Considering that nearly five thousand diesel trucks cross the Peace Bridge daily, and that diesel fuel emissions were connected in a 2011 report to a variety of bronchial and lung illnesses and cancers, the expansion of the Peace Bridge is a concern not only for West Side residents, but for people in the surrounding neighborhoods as well. As noted in that study, the natural wind patterns off of Lake Erie spread the effects of diesel emissions beyond than the area surrounding the bridge, assisted further by the southwest by northeast design of the Lower Westside streets.
The meeting will also hopefully highlight some of the misinformation concerning the benefits of expansion. One misconception is that the Peace Bridge is plagued by delays, but in fact, it tends to only suffer intense backup during peak travel times and holidays, according to another 2011 study. That study also debunked the idea that delays at the Peace Bridge have hurt tourism and shopping business from customers on the Canadian side, as only 4% of Canadians reported "delays" as a reason they don't utilize the crossing site. Even more telling, the report details that the most important factor to non-commercial Canadian crossing was to utilize better exchange rates, which accounted for the 70% increase in shopping-related crosses between 2000 and 2007.
Though trucking is hurt far more adversely by delays along the bridge than non-commercial interests, it still raises the question of how much that business is worth to the City of Buffalo. According to a 2008 study titled "Looking for Trickle Down Under the Peace Bridge," only 18% of truck traffic off the Peace Bridge actually ended up in Buffalo. Additionally, the report noted that increasing truck capacity would be an inefficient use of resources, as nearly all of the growth in ground transportation was reached by the year 2000, and has not necessitated major additions since.
And what about those other 82% of trucks crossing the bridge?

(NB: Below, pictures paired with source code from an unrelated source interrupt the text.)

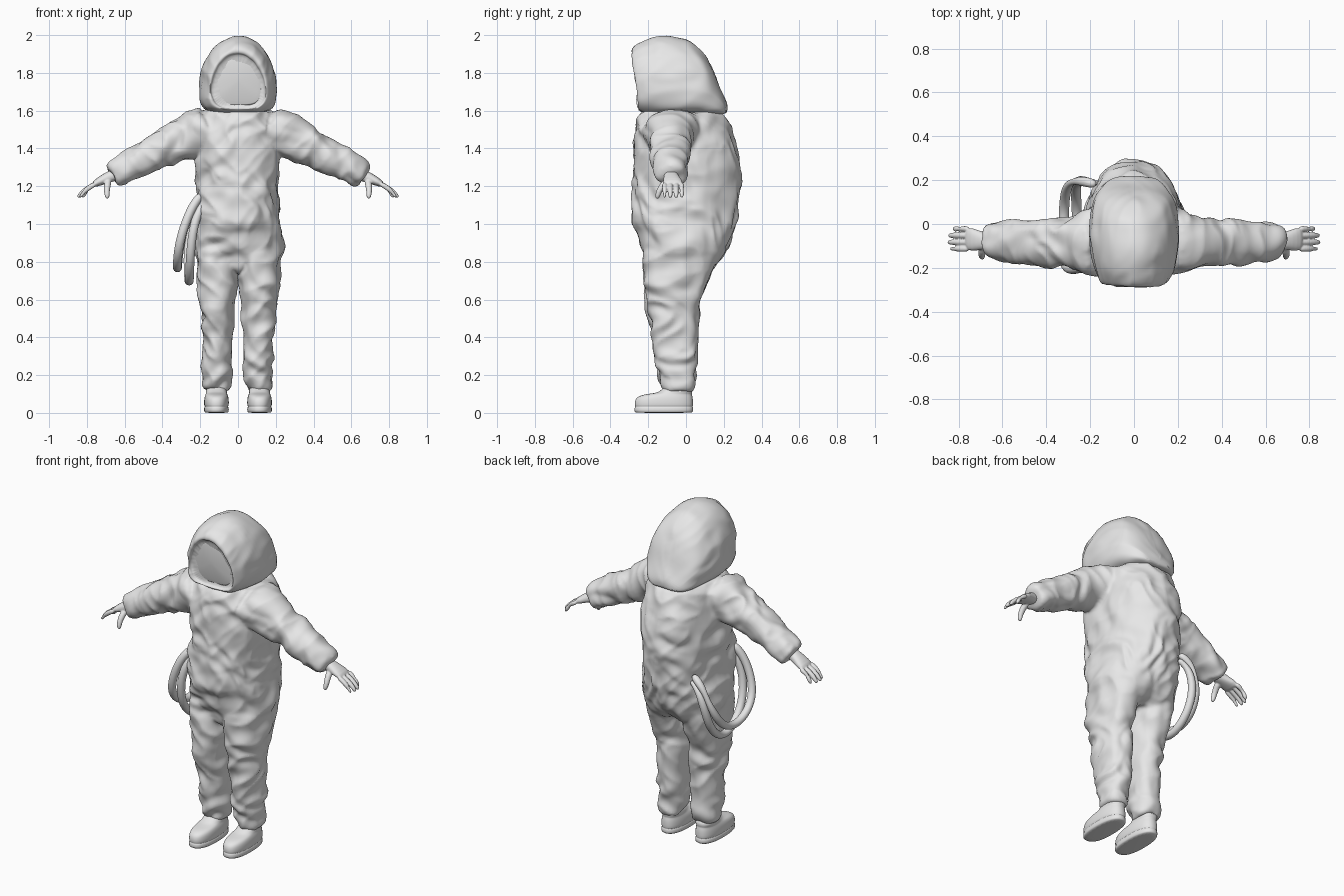
import bpy, bmesh
from math import sin, cos, pi, copysign
from mathutils import Vector, noise

X, Y, Z = Vector((1, 0, 0)), Vector((0, 1, 0)), Vector((0, 0, 1))

if "Cube" in bpy.data.objects:
    bpy.data.objects.remove(bpy.data.objects["Cube"])

fabric = bpy.data.materials.new("light_grey")
fabric.use_nodes = True
fabric.diffuse_color = (0.8, 0.8, 0.8, 1)
fabric.node_tree.nodes["Principled BSDF"].inputs["Base Color"].default_value = (0.8, 0.8, 0.8, 1)


def oval(centre, u, v, ru, rv, power=2.0, n=24):
    """Superellipse ring around a centre, in the plane of u and v."""
    ring = []
    for i in range(n):
        c, s = cos(2 * pi * i / n), sin(2 * pi * i / n)
        a = copysign(abs(c) ** (2 / power), c) * ru
        b = copysign(abs(s) ** (2 / power), s) * rv
        ring.append(Vector(centre) + u * a + v * b)
    return ring


def loft(bm, rings):
    """Skin a list of rings and cap both ends."""
    loops = [[bm.verts.new(p) for p in ring] for ring in rings]
    n = len(loops[0])
    faces = [bm.faces.new(loops[0]), bm.faces.new(loops[-1])]
    for a, b in zip(loops, loops[1:]):
        for i in range(n):
            j = (i + 1) % n
            faces.append(bm.faces.new((a[i], a[j], b[j], b[i])))
    bmesh.ops.recalc_face_normals(bm, faces=faces)


def tube(bm, points, radii, n=10):
    """Round tube through points, with one radius for each."""
    pts = [Vector(p) for p in points]
    rings = []
    for i, p in enumerate(pts):
        d = (pts[min(i + 1, len(pts) - 1)] - pts[max(i - 1, 0)]).normalized()
        side = (Y if abs(d.x) > 0.6 else X)
        u = (side - d * side.dot(d)).normalized()
        rings.append(oval(p, u, d.cross(u), radii[i], radii[i], n=n))
    loft(bm, rings)


def wrinkle(mesh, amount):
    """Push vertices along their normals into soft cloth folds."""
    moves = []
    for v in mesh.vertices:
        p = v.co
        warp = noise.noise(p * 4) * 1.5
        fold = noise.noise(Vector((p.x * 8 + warp, p.y * 8, p.z * 9 + warp + abs(p.x) * 6)))
        ridge = 0.3 - abs(noise.noise(Vector((p.x * 5, p.y * 5 + warp, p.z * 8 - abs(p.x) * 8))))
        moves.append(v.normal * amount * (fold + ridge))
    for v, m in zip(mesh.vertices, moves):
        v.co += m


def finish(name, bm, subdiv=1, voxel=0, smooth=0, folds=0):
    """Turn a bmesh into a smooth shaded object with its modifiers baked."""
    mesh = bpy.data.meshes.new(name)
    bm.to_mesh(mesh)
    bm.free()
    obj = bpy.data.objects.new(name, mesh)
    bpy.context.collection.objects.link(obj)
    obj.modifiers.new("round", "SUBSURF").levels = subdiv
    if voxel:
        mod = obj.modifiers.new("merge", "REMESH")
        mod.mode, mod.voxel_size = "VOXEL", voxel
        mod = obj.modifiers.new("soften", "SMOOTH")
        mod.factor, mod.iterations = 0.5, smooth
    graph = bpy.context.evaluated_depsgraph_get()
    baked = bpy.data.meshes.new_from_object(obj.evaluated_get(graph))
    obj.modifiers.clear()
    obj.data = baked
    if folds:
        wrinkle(baked, folds)
    baked.materials.clear()
    baked.materials.append(fabric)
    baked.shade_smooth()
    return obj


# Suit: torso, legs and sleeves merged into one cloth skin
bm = bmesh.new()
torso = [  # z, centre y, half width, half depth
    (0.74, -0.03, 0.17, 0.14), (0.8, -0.01, 0.235, 0.195), (0.9, -0.008, 0.24, 0.24),
    (0.96, 0, 0.235, 0.252), (1.0, -0.013, 0.228, 0.278), (1.1, -0.003, 0.215, 0.283),
    (1.2, 0.002, 0.218, 0.283), (1.3, 0.005, 0.222, 0.285), (1.4, 0.003, 0.225, 0.278),
    (1.5, -0.015, 0.22, 0.255), (1.58, -0.02, 0.195, 0.228), (1.615, -0.03, 0.175, 0.2)]
rings = [oval((0, y, z), X, Y, w, d, 2.7) for z, y, w, d in torso]
for ring in rings:
    for p in ring:
        p.x *= 1 - 0.7 * max(0, p.y)  # narrower across the pack at the back
loft(bm, rings)

leg = [  # z, centre x, centre y, half width, half depth
    (0.115, 0.113, -0.038, 0.06, 0.075), (0.125, 0.113, -0.038, 0.068, 0.083),
    (0.2, 0.11, -0.045, 0.076, 0.097), (0.4, 0.11, -0.06, 0.081, 0.122),
    (0.6, 0.113, -0.07, 0.094, 0.145), (0.72, 0.117, -0.055, 0.108, 0.175),
    (0.85, 0.117, -0.03, 0.113, 0.205), (0.92, 0.11, -0.02, 0.09, 0.18)]
sleeve = [  # x, centre y, z, half height, half depth
    (0.12, -0.075, 1.51, 0.12, 0.17), (0.2, -0.08, 1.49, 0.122, 0.15),
    (0.27, -0.088, 1.46, 0.115, 0.122), (0.38, -0.085, 1.405, 0.1, 0.105),
    (0.5, -0.08, 1.345, 0.087, 0.094), (0.62, -0.08, 1.28, 0.077, 0.088),
    (0.66, -0.08, 1.258, 0.07, 0.083), (0.668, -0.08, 1.253, 0.06, 0.07)]
for s in (1, -1):
    loft(bm, [oval((s * x, y, z), X, Y, w, d, 2.2) for z, x, y, w, d in leg])
    up = Vector((s * 0.5, 0, 0.866))
    loft(bm, [oval((s * x, y, z), up, Y, h, d, 2.2) for x, y, z, h, d in sleeve])
finish("suit", bm, voxel=0.011, smooth=5, folds=0.02)


def hood_ring(y, top, width, bottom, lean):
    """Egg shaped ring, round above and square below, leaning with height."""
    c = bottom + (top - bottom) * 0.35
    ring = []
    for p in oval((0, 0, 0), X, Z, 1, 1, 2, 40):
        if p.z > 0:
            z = c + p.z * (top - c)
            x = p.x * width
        else:
            z = c - abs(p.z) ** 0.6 * (c - bottom)
            x = copysign(abs(p.x) ** 0.6, p.x) * width
        ring.append(Vector((x, y + lean * (1.85 - z), z)))
    return ring


# Hood, from the back of the neck to the inside of the face rim
hood = [
    (0.215, 1.63, 0.07, 1.59, 0), (0.195, 1.68, 0.12, 1.58, 0), (0.15, 1.82, 0.165, 1.575, 0),
    (0.1, 1.9, 0.187, 1.575, 0), (0.05, 1.95, 0.198, 1.575, 0), (0, 1.978, 0.203, 1.575, 0),
    (-0.1, 2.002, 0.203, 1.575, 0.02), (-0.19, 1.985, 0.19, 1.58, 0.06),
    (-0.25, 1.952, 0.172, 1.588, 0.1), (-0.276, 1.93, 0.158, 1.6, 0.1),
    (-0.28, 1.912, 0.147, 1.606, 0.1), (-0.272, 1.902, 0.14, 1.613, 0.1),
    (-0.25, 1.9, 0.138, 1.615, 0.1)]
bm = bmesh.new()
loft(bm, [hood_ring(*r) for r in hood])
finish("hood", bm, subdiv=2, folds=0.008)

# Visor, a shallow dome inside the rim
bm = bmesh.new()
loft(bm, [hood_ring(-0.25 - 0.016 * (1 - k * k), 1.76 + 0.148 * k, 0.143 * k, 1.76 - 0.15 * k, 0.1)
          for k in (1, 0.85, 0.6, 0.3, 0.05)])
finish("visor", bm)

# Boots and hands
boot = [  # z, centre y, half width, half length
    (0, -0.117, 0.06, 0.15), (0.004, -0.117, 0.066, 0.157), (0.028, -0.117, 0.066, 0.157),
    (0.031, -0.117, 0.062, 0.153), (0.035, -0.117, 0.062, 0.153), (0.038, -0.117, 0.066, 0.156),
    (0.07, -0.117, 0.066, 0.155), (0.09, -0.11, 0.062, 0.145), (0.102, -0.085, 0.056, 0.115),
    (0.107, -0.05, 0.056, 0.085), (0.15, -0.04, 0.056, 0.075)]
palm = [  # x, centre y, z, half thickness, half width
    (0.63, -0.08, 1.27, 0.035, 0.035), (0.69, -0.078, 1.245, 0.03, 0.04),
    (0.735, -0.07, 1.225, 0.023, 0.053), (0.77, -0.068, 1.205, 0.015, 0.052)]
fingers = [(-0.022, 0.825), (-0.052, 0.845), (-0.083, 0.848), (-0.113, 0.838)]  # y, tip x

for s, side in ((1, "left"), (-1, "right")):
    bm = bmesh.new()
    loft(bm, [oval((s * 0.114, y, z), X, Y, w, d, 2.4) for z, y, w, d in boot])
    finish(side + "_boot", bm)

    bm = bmesh.new()
    up = Vector((s * 0.5, 0, 0.866))
    loft(bm, [oval((s * x, y, z), up, Y, h, w, 2.3) for x, y, z, h, w in palm])
    for y, tip in fingers:
        path = [(0.75, y, 1.215), (0.785, y, 1.196), ((tip + 0.79) / 2, y, 1.173),
                (tip - 0.006, y, 1.147), (tip, y, 1.14)]
        tube(bm, [(s * a, b, c) for a, b, c in path], (0.014, 0.015, 0.014, 0.012, 0.006))
    thumb = [(0.685, -0.09, 1.235), (0.692, -0.125, 1.205), (0.695, -0.145, 1.17),
             (0.692, -0.152, 1.142), (0.691, -0.153, 1.134)]
    tube(bm, [(s * a, b, c) for a, b, c in thumb], (0.02, 0.019, 0.016, 0.013, 0.006))
    finish(side + "_hand", bm, voxel=0.004, smooth=3)

# Two hose loops hanging at the right hip
loops = {
    "outer_hose": [(-0.19, -0.17, 1.16), (-0.24, -0.2, 1.1), (-0.29, -0.21, 0.98),
                   (-0.318, -0.19, 0.86), (-0.322, -0.1, 0.775), (-0.32, 0.02, 0.757),
                   (-0.318, 0.12, 0.81), (-0.3, 0.19, 0.93), (-0.25, 0.2, 1.05), (-0.17, 0.18, 1.1)],
    "inner_hose": [(-0.17, -0.17, 1.12), (-0.22, -0.2, 1.05), (-0.245, -0.205, 0.93),
                   (-0.255, -0.17, 0.79), (-0.257, -0.06, 0.695), (-0.26, 0.04, 0.69),
                   (-0.265, 0.14, 0.77), (-0.265, 0.195, 0.9), (-0.23, 0.2, 1.02), (-0.16, 0.18, 1.06)]}
for name, path in loops.items():
    bm = bmesh.new()
    tube(bm, path, [0.024] * len(path), n=12)
    finish(name, bm, subdiv=2)
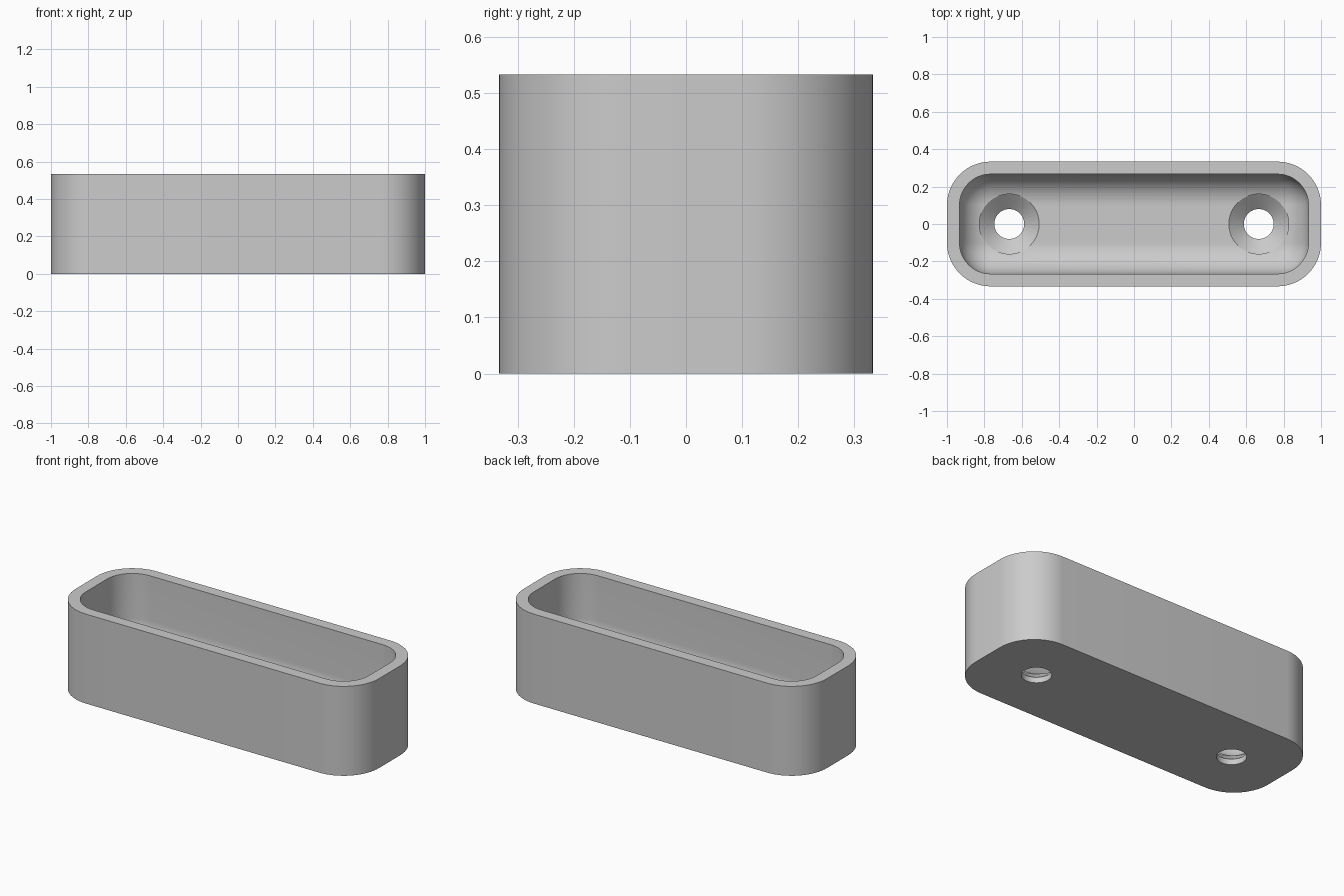
import bpy, bmesh, math

cube = bpy.data.objects.get("Cube")
if cube:
    bpy.data.objects.remove(cube, do_unlink=True)

HALF_X, HALF_Y, HEIGHT = 1.0, 1 / 3, 0.533
CORNER, WALL, FLOOR = 0.233, 0.067, 0.1
STEPS = 16

grey = bpy.data.materials.new("plain_grey")
grey.use_nodes = True
grey.diffuse_color = (0.6, 0.6, 0.6, 1)
grey.node_tree.nodes["Principled BSDF"].inputs["Base Color"].default_value = (0.6, 0.6, 0.6, 1)


def rounded_ring(bm, inset, z):
    """Rounded rectangle of vertices, inset from the outer wall."""
    r = max(CORNER - inset, 0.001)
    cx, cy = HALF_X - inset - r, HALF_Y - inset - r
    ring = []
    for q, (sx, sy) in enumerate([(1, 1), (-1, 1), (-1, -1), (1, -1)]):
        for i in range(STEPS + 1):
            a = (q + i / STEPS) * math.pi / 2
            ring.append(bm.verts.new((sx * cx + r * math.cos(a), sy * cy + r * math.sin(a), z)))
    return ring


def circle_ring(bm, x, r, z, n=64):
    return [bm.verts.new((x + r * math.cos(i * math.tau / n), r * math.sin(i * math.tau / n), z))
            for i in range(n)]


def skin(bm, rings):
    """Join consecutive rings with quads and cap both ends."""
    for a, b in zip(rings, rings[1:]):
        for i in range(len(a)):
            j = (i + 1) % len(a)
            bm.faces.new((a[i], a[j], b[j], b[i]))
    bm.faces.new(rings[0][::-1])
    bm.faces.new(rings[-1])


def make_object(name, bm):
    bmesh.ops.recalc_face_normals(bm, faces=bm.faces)
    mesh = bpy.data.meshes.new(name)
    bm.to_mesh(mesh)
    bm.free()
    mesh.materials.append(grey)
    obj = bpy.data.objects.new(name, mesh)
    bpy.context.collection.objects.link(obj)
    return obj


# Tray: outer wall, rim, inner wall, then a rounded fillet into the floor
bm = bmesh.new()
rings = [rounded_ring(bm, 0, 0), rounded_ring(bm, 0, HEIGHT), rounded_ring(bm, WALL, HEIGHT)]
fillet = CORNER - WALL
for i in range(STEPS + 1):
    a = i / STEPS * math.pi / 2
    rings.append(rounded_ring(bm, WALL + fillet * (1 - math.cos(a)),
                              FLOOR + fillet * (1 - math.sin(a))))
skin(bm, rings)
tray = make_object("tray", bm)

# Countersunk screw holes, one at each end
bm = bmesh.new()
for x in (-0.667, 0.667):
    skin(bm, [circle_ring(bm, x, r, z)
              for r, z in [(0.08, -0.1), (0.08, 0.033), (0.16, FLOOR), (0.16, 0.3)]])
cutter = make_object("screw_hole_cutter", bm)
cutter.hide_render = True

cut = tray.modifiers.new("screw_holes", "BOOLEAN")
cut.operation = "DIFFERENCE"
cut.solver = "EXACT"
cut.object = cutter
bpy.ops.object.select_all(action="DESELECT")
bpy.context.view_layer.objects.active = tray
tray.select_set(True)
bpy.ops.object.modifier_apply(modifier=cut.name)
bpy.data.objects.remove(cutter, do_unlink=True)
bpy.ops.object.shade_smooth_by_angle(angle=math.radians(30))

Because they are unable to make the turn at the end of the Plaza, many take a circuitous route around the city, creating incredible amount of wear on Buffalo's roads. Unfortunately, as the Peace Bridge retains all of the profits from their tolls, all the repairs to those roads will come out of the Buffalo tax payer's pockets. Since they do not stop in Buffalo, the City sees no benefit whatsoever from their crossing.
Considering all of these facts, it is clear that an expansion of the bridge will not benefit the residents of the West Side, and will only cause more harm. More importantly, however, it raises the question of whether these negative impacts make an expansion, and the Public Bridge Authority as a whole, good for the city of Buffalo at all.
For information on the Peace Bridge as well as how to get involved, visit www.movetheplaza.com.
Here is Wednesday's Event Page on Facebook